I usually spend my Saturdays at the Goodguys Rod & Custom Association’s twice-a-year visits to the Phoenix area walking up and down and back and forth along aisle after aisle after aisle of, well, hot rod and custom cars.
But with Nicole James eager for a turn at doing the Eye Candy gallery on the main event, I left the show field to her and her camera and walked up the hill to the swap meet that lines both sides of the perimeter road along the south side of the WestWorld equestrian center in Scottsdale.
Though it’s called a swap meet, it’s not as if people are up there trading baseball cards like a bunch of school boys. What’s being exchanged are parts and pieces for cold hard cash money.
And it’s not just the people there to see the cars who are buying.
I asked several of the vendors how business was. Several said Friday had been terrific, but that most of the show-goers were still out looking at cars and had yet to make their way to the swap meet.
However, one vendor said that not only was Friday good, but so was Thursday.
Thursday? I asked. Isn’t that the day you’re setting up shop, the day when there are no customers here to buy.
True, he said. But then he explained that there is actually a lot of buying that takes place on Thursdays when the vendors check out each others’ merchandise.
So, I said, if they think you’re not charging enough for something, they buy it and put it on their own tables?
Yep, was the response.
Prices can range from a few dollars to a few thousand, with everything for sale from door-window crank handles and tail-lamp lenses to headers, engines and even entire cars; some are your basic restoration projects in waiting while others are running and ready to be driven home.
Some bring only enough to fill a single card table and the ground next to it. Some pull up in a pickup truck with its bed full of car parts and pieces.
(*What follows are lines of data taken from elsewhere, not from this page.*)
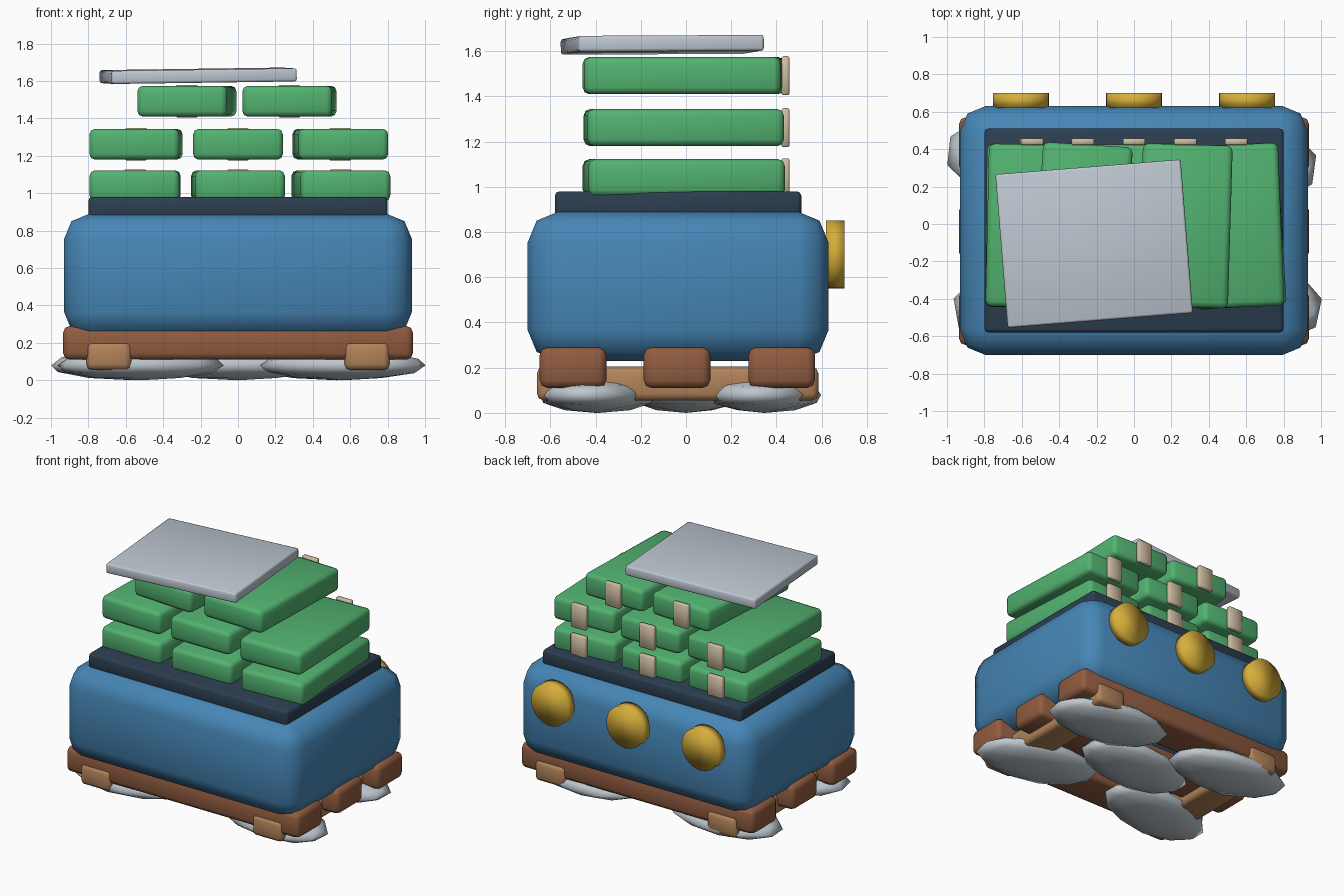
import bpy, bmesh
from math import radians
from mathutils import Matrix, Euler

cube = bpy.data.objects.get("Cube")
if cube:
    bpy.data.objects.remove(cube, do_unlink=True)


def material(name, rgb):
    """Flat material from an sRGB 0-255 colour."""
    lin = [((c / 255 + 0.055) / 1.055) ** 2.4 for c in rgb] + [1.0]
    m = bpy.data.materials.new(name)
    m.use_nodes = True
    m.diffuse_color = lin
    bsdf = next(n for n in m.node_tree.nodes if n.type == 'BSDF_PRINCIPLED')
    bsdf.inputs["Base Color"].default_value = lin
    bsdf.inputs["Roughness"].default_value = 0.6
    return m


BLUE = material("steel blue", (70, 134, 182))
DARK = material("dark slate", (44, 62, 80))
GREEN = material("bundle green", (82, 178, 112))
TAN = material("strap tan", (205, 188, 160))
SHEET = material("pale grey", (190, 199, 209))
BROWN = material("plank brown", (145, 92, 64))
LIGHT = material("light wood", (178, 132, 90))
GOLD = material("gold", (214, 174, 58))
STONE = material("stone grey", (190, 200, 207))


def finish(bm, name, mat, loc, rot=(0, 0, 0)):
    """Turn a bmesh into a smooth-shaded, placed object."""
    for f in bm.faces:
        f.smooth = True
    me = bpy.data.meshes.new(name)
    bm.to_mesh(me)
    bm.free()
    me.materials.append(mat)
    ob = bpy.data.objects.new(name, me)
    bpy.context.collection.objects.link(ob)
    ob.location = loc
    ob.rotation_euler = Euler([radians(a) for a in rot])
    return ob


def box(name, mat, loc, size, bevel, rot=(0, 0, 0), segments=2):
    """Rounded box given by centre and full size."""
    bm = bmesh.new()
    bmesh.ops.create_cube(bm, size=1)
    bmesh.ops.scale(bm, vec=size, verts=bm.verts)
    bmesh.ops.bevel(bm, geom=bm.edges[:], offset=bevel, segments=segments,
                    profile=0.5, affect='EDGES')
    return finish(bm, name, mat, loc, rot)


# Main chest and its lid
box("chest_body", BLUE, (0, -0.035, 0.56), (1.86, 1.33, 0.66), 0.135)
box("chest_lid", DARK, (0, -0.035, 0.92), (1.6, 1.09, 0.12), 0.02)

# Pallet: three planks across, two runners below
for i, y in enumerate((-0.5, -0.04, 0.423)):
    box(f"pallet_plank_{i + 1}", BROWN, (0, y, 0.2), (1.87, 0.295, 0.18), 0.035)
for side, x in (("right", -0.69), ("left", 0.69)):
    box(f"pallet_runner_{side}", LIGHT, (x, -0.037, 0.13), (0.24, 1.245, 0.15), 0.03)

# Flattened stones underneath: x, y, turn
stones = [(0, 0, 5), (0.53, 0.35, -8), (0.56, -0.385, -12),
          (-0.555, 0.345, -6), (-0.52, -0.4, 10)]
for i, (x, y, turn) in enumerate(stones):
    bm = bmesh.new()
    bmesh.ops.create_icosphere(bm, subdivisions=2, radius=1)
    bmesh.ops.scale(bm, vec=(0.46, 0.25, 0.08), verts=bm.verts)
    finish(bm, f"stone_{i + 1}", STONE, (x, y, 0.08), (0, 0, turn))

# Gold discs on the back
for i in (-1, 0, 1):
    bm = bmesh.new()
    bmesh.ops.create_cone(bm, cap_ends=True, segments=32, radius1=0.15,
                          radius2=0.15, depth=0.08,
                          matrix=Matrix.Rotation(radians(90), 4, 'X'))
    finish(bm, f"back_disc_{i + 2}", GOLD, (i * 0.605, 0.66, 0.7))

# Stacked bundles with straps: layer height, then (x, turn) per bundle
layers = [
    (1.04, [(-0.55, -0.5), (0, 1.5), (0.55, 3.5)]),
    (1.262, [(-0.545, -1.3), (0, 0), (0.547, 2.3)]),
    (1.492, [(-0.273, -3.6), (0.275, -1.7)]),
]
for n, (z, bundles) in enumerate(layers):
    for i, (x, turn) in enumerate(bundles):
        box(f"bundle_{n + 1}_{i + 1}", GREEN, (x, -0.01, z),
            (0.48, 0.87, 0.165), 0.03, (0, 0, turn))
        box(f"strap_{n + 1}_{i + 1}", TAN, (x, 0.44, z),
            (0.12, 0.035, 0.172), 0.006, segments=1)

# Loose sheet on top
box("top_sheet", SHEET, (-0.213, -0.105, 1.628), (0.993, 0.823, 0.07), 0.012,
    (0.3, -0.8, 4.6))
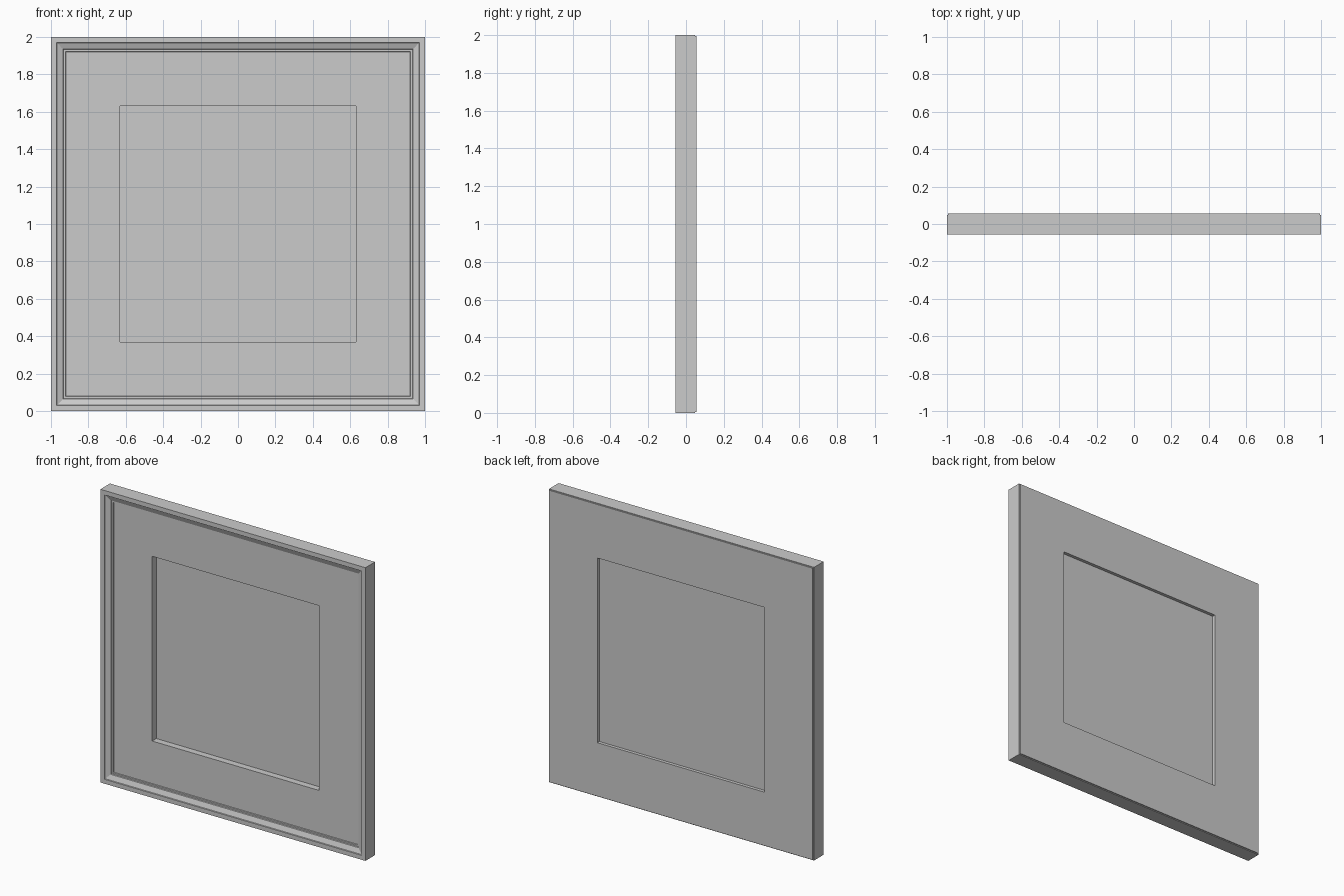
import bpy, bmesh

if "Cube" in bpy.data.objects:
    bpy.data.objects.remove(bpy.data.objects["Cube"])


def square_ring(name, profile):
    """Sweep a closed (half_size, y) profile round a square with mitred corners."""
    bm = bmesh.new()
    rings = []
    for sx, sz in ((-1, -1), (1, -1), (1, 1), (-1, 1)):
        rings.append([bm.verts.new((sx * r, y, 1 + sz * r)) for r, y in profile])
    n = len(profile)
    for i in range(4):
        a, b = rings[i], rings[(i + 1) % 4]
        for j in range(n):
            k = (j + 1) % n
            bm.faces.new((a[j], b[j], b[k], a[k]))
    bmesh.ops.recalc_face_normals(bm, faces=bm.faces)
    return add_object(name, bm)


def panel(name, half, y0, y1):
    """Square slab standing in the xz plane."""
    bm = bmesh.new()
    bmesh.ops.create_cube(bm, size=1)
    for v in bm.verts:
        v.co = (v.co.x * 2 * half, (y0 + y1) / 2 + v.co.y * (y1 - y0), 1 + v.co.z * 2 * half)
    return add_object(name, bm)


def add_object(name, bm):
    mesh = bpy.data.meshes.new(name)
    bm.to_mesh(mesh)
    bm.free()
    obj = bpy.data.objects.new(name, mesh)
    bpy.context.collection.objects.link(obj)
    return obj


# Outer moulding: flat rim, small step, inward slope, then a stepped inner lip
square_ring("frame_moulding", [
    (1.0, 0.048), (1.0, -0.055), (0.97, -0.055), (0.968, -0.049),
    (0.935, -0.036), (0.932, -0.030), (0.922, -0.030), (0.92, -0.025),
    (0.92, 0.048),
])

# Wide flat mat, running through to the back, with the square opening
square_ring("mat_board", [
    (0.92, -0.025), (0.63, -0.025), (0.63, 0.055), (0.995, 0.055),
    (0.995, 0.048), (0.92, 0.048),
])

# Recessed picture panel seen from both sides
panel("picture_panel", 0.63, 0.02, 0.033)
Others have more elaborate displays of everything from automotive literature to model cars, from road signs to old drive-in movie theater speakers now wi-fied to play music downloaded to a smart phone or tablet computer.
Photos by Larry Edsall